[DIRECTIONS] Repeat, exactly as written, the lines of the records below from the first through the line with "bm.faces.new(loops[0])", but none past it.

[DATASET EXCERPTS]
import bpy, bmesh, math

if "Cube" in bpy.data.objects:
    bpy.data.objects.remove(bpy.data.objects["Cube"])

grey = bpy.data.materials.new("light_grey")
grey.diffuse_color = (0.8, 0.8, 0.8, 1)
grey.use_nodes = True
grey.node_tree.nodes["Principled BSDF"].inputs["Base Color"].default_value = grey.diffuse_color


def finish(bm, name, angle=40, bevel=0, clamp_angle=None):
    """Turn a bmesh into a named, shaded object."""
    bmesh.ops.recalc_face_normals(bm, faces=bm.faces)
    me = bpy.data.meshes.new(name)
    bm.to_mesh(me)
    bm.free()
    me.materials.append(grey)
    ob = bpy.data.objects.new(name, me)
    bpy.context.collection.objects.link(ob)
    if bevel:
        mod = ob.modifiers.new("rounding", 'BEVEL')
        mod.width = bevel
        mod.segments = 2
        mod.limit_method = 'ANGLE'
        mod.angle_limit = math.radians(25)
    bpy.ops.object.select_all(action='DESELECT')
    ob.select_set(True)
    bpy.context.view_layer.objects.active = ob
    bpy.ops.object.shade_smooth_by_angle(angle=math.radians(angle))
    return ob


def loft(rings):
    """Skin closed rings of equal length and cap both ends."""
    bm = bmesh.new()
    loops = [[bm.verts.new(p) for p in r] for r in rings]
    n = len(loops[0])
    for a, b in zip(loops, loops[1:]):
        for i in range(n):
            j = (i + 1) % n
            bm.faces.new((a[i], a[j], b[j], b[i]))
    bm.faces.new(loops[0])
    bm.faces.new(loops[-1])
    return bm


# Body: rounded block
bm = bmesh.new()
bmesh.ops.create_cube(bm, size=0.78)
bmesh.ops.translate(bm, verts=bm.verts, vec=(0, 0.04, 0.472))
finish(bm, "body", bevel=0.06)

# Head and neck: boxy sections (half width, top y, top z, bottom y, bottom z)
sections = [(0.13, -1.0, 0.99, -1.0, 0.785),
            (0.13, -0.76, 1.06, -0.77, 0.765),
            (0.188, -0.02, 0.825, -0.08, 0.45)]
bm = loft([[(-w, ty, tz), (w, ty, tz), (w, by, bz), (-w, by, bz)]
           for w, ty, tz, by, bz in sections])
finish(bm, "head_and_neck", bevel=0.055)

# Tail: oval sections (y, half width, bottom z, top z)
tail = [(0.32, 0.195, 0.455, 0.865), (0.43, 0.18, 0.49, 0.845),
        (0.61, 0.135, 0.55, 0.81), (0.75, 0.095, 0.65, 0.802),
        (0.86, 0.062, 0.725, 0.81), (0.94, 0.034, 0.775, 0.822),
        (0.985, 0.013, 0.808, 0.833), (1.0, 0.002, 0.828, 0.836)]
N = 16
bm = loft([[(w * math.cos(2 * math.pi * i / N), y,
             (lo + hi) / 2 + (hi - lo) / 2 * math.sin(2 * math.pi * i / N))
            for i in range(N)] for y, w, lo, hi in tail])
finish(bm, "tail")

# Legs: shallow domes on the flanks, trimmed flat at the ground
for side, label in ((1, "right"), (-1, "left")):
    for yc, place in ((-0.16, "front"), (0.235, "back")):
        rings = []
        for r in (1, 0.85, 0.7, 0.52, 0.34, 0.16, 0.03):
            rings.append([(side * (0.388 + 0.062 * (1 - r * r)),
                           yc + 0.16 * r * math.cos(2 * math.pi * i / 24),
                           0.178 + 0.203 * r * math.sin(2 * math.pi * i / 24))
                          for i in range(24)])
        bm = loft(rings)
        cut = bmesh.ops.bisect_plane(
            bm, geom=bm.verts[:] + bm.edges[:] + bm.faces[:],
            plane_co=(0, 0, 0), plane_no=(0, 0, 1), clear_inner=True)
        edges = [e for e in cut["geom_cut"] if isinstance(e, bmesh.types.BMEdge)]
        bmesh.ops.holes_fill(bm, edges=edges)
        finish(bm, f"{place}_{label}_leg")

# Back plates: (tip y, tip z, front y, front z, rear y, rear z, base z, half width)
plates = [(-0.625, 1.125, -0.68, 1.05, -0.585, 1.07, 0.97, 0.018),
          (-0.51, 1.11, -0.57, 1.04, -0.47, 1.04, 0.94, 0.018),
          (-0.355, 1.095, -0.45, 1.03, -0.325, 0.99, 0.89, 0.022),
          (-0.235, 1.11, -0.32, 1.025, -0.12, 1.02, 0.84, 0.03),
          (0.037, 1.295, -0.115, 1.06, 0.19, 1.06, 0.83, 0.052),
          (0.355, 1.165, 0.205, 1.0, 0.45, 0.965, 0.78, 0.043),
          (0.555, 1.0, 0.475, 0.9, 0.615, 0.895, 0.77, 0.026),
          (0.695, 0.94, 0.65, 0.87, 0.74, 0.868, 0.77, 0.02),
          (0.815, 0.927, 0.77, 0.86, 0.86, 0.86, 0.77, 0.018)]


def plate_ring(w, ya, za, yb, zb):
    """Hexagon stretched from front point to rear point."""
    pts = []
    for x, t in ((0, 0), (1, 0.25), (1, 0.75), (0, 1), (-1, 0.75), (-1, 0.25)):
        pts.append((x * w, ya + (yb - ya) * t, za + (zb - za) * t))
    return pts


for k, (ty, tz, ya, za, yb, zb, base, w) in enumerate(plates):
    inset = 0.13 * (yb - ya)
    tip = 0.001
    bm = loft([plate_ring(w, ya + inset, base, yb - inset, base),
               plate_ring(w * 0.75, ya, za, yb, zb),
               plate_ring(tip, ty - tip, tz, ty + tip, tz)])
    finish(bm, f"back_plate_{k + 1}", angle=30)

[EXERCISE RESULT]
import bpy, bmesh, math

if "Cube" in bpy.data.objects:
    bpy.data.objects.remove(bpy.data.objects["Cube"])

grey = bpy.data.materials.new("light_grey")
grey.diffuse_color = (0.8, 0.8, 0.8, 1)
grey.use_nodes = True
grey.node_tree.nodes["Principled BSDF"].inputs["Base Color"].default_value = grey.diffuse_color


def finish(bm, name, angle=40, bevel=0, clamp_angle=None):
    """Turn a bmesh into a named, shaded object."""
    bmesh.ops.recalc_face_normals(bm, faces=bm.faces)
    me = bpy.data.meshes.new(name)
    bm.to_mesh(me)
    bm.free()
    me.materials.append(grey)
    ob = bpy.data.objects.new(name, me)
    bpy.context.collection.objects.link(ob)
    if bevel:
        mod = ob.modifiers.new("rounding", 'BEVEL')
        mod.width = bevel
        mod.segments = 2
        mod.limit_method = 'ANGLE'
        mod.angle_limit = math.radians(25)
    bpy.ops.object.select_all(action='DESELECT')
    ob.select_set(True)
    bpy.context.view_layer.objects.active = ob
    bpy.ops.object.shade_smooth_by_angle(angle=math.radians(angle))
    return ob


def loft(rings):
    """Skin closed rings of equal length and cap both ends."""
    bm = bmesh.new()
    loops = [[bm.verts.new(p) for p in r] for r in rings]
    n = len(loops[0])
    for a, b in zip(loops, loops[1:]):
        for i in range(n):
            j = (i + 1) % n
            bm.faces.new((a[i], a[j], b[j], b[i]))
    bm.faces.new(loops[0])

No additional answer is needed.